Refactoring the wall
It's now over a month since we've been working remotely. Before this all happened I had been planning on writing a post about how we were steadily removing columns from our board, some of the techniques we had used to replace some columns, and what it had improved. Since going remote, we've reflected regularly about the board and our standups, and it has changed form again.
The starting point is the board I described in "Anatomy of our kanban board". This was my starting point because this was the workflow that the team was using at the time. It is really important that your current workflow is how your board starts out - if you try to start with an ideal board with an ideal workflow, you will always be fighting it. Any improvements to the board have to reflect actual improvements that have been made to how the team is working.
analysis -> design -> user testing -> dev -> testing
The first thing to go fairly early on was the user testing column. This went through quite a few iterations, becoming a section of the board aside from the columns, before finally we settled on having an indicator that would get stuck to whichever card was currently undergoing user testing. This worked best for us because the user testing could and did happen at any point in our workflow. When we started out, it was a definite stage that happened after design and before dev, but as we improved together, it became embedded in every stage of our work, and so the board changed to reflect this.
analysis -> design -> dev -> testing
This use of indicators continued for activities that I have seen as explicit columns on the board. We had a 3 amigos sticker, which really indicated that a conversation needed to happen on a card before it went any further, and we had a code review sticker to flag up that a card couldn't move further until it had been reviewed. This was in addition to the already existing bug and blocked stickers.
code review, bug, user testing
While we had started out with fairly distinct analysis and design stages, it became increasingly obvious that we were debating which column a card was currently in, as there was so much overlap between what people were doing and who was working on things. This included developers being much more involved in the analysis and design stages. This led to us merging those two columns into one, which worked really well for us particularly now we had so many stickers to indicate what kinds of conversations were needed about cards.
how are we going to do it? -> do it -> is it good enough?
This was where I had been planning on finishing this blog post. The team was working really well and closely, and our board had been refactored several times to reflect this.
However, since going remote, we've struggled with representing this on the ticketing software we currently use. I'm hoping that it is just a matter of configuring things to be closer to how we worked in person, but it feels much harder to map anything but a linear, stage by stage workflow within the software we use. This has meant that to be able to know what needs to happen next with a quick glance, we've had to add back in a lot of columns. The main difference is that the doing and done under a single column is gone, and split out into explicit columns. This isn't really an increase in columns, but it is a shame that we can't count the WIP limit across the two columns as we did before. Rather than stickers we have split statuses like "needs code review" into their own columns.
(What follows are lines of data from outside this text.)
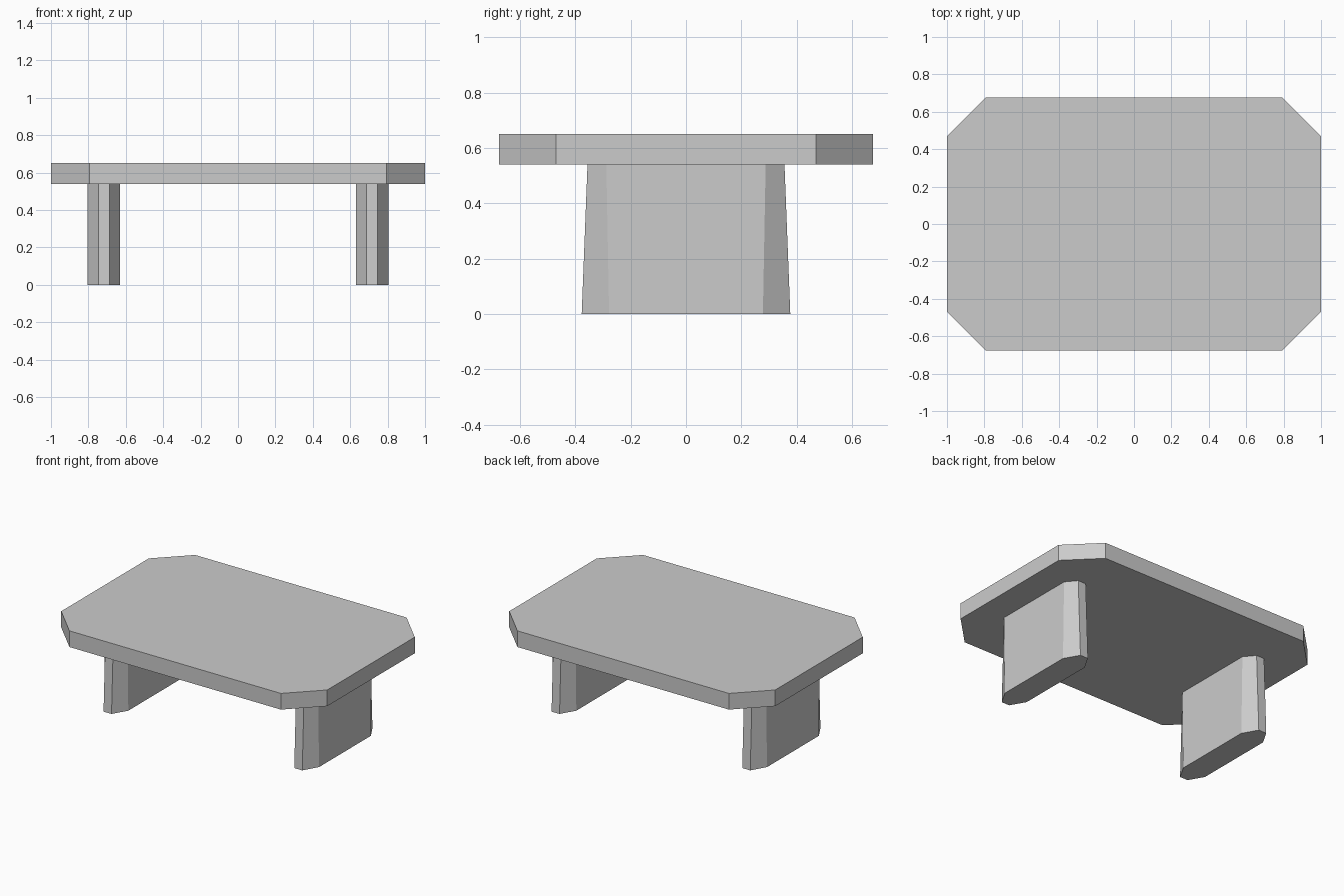
import bpy
import bmesh

cube = bpy.data.objects.get("Cube")
if cube:
    bpy.data.objects.remove(cube, do_unlink=True)

# Single plain grey
grey = bpy.data.materials.new("light_grey")
grey.use_nodes = True
colour = (0.6, 0.6, 0.6, 1)
grey.diffuse_color = colour
grey.node_tree.nodes["Principled BSDF"].inputs["Base Color"].default_value = colour


def octagon(half_x, half_y, flat_x, flat_y, centre_x=0):
    """Chamfered rectangle, counter-clockwise from the right side."""
    quarter = [(half_x, flat_y), (flat_x, half_y)]
    left = [(-x, y) for x, y in reversed(quarter)]
    top = quarter + left
    return [(centre_x + x, y) for x, y in top + [(-x, -y) for x, y in top]]


def loft(name, lower, upper, z0, z1):
    """Solid between two matching outlines."""
    bm = bmesh.new()
    a = [bm.verts.new((x, y, z0)) for x, y in lower]
    b = [bm.verts.new((x, y, z1)) for x, y in upper]
    bm.faces.new(a[::-1])
    bm.faces.new(b)
    n = len(a)
    for i in range(n):
        j = (i + 1) % n
        bm.faces.new((a[i], a[j], b[j], b[i]))
    bmesh.ops.recalc_face_normals(bm, faces=bm.faces)
    mesh = bpy.data.meshes.new(name)
    bm.to_mesh(mesh)
    bm.free()
    mesh.materials.append(grey)
    obj = bpy.data.objects.new(name, mesh)
    bpy.context.collection.objects.link(obj)
    return obj


# Table top with cut corners
slab = octagon(1, 0.675, 0.795, 0.47)
loft("table_top", slab, slab, 0.54, 0.65)

# Panel legs, slightly wider at the floor
for side, name in ((1, "left_leg"), (-1, "right_leg")):
    foot = octagon(0.087, 0.377, 0.03, 0.278, side * 0.717)
    head = octagon(0.087, 0.356, 0.03, 0.288, side * 0.717)
    loft(name, foot, head, 0, 0.54)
While this is allowing us to see the information we used to be able to read quickly from our board, I do worry that while previously our work practices changed our board, that this time around our changes to the board might lead to changes in work practices and we'll become more linear with less collaborative working and more handoffs. It is something the team is keeping an eye on, as we really value the level of collaboration we had reached.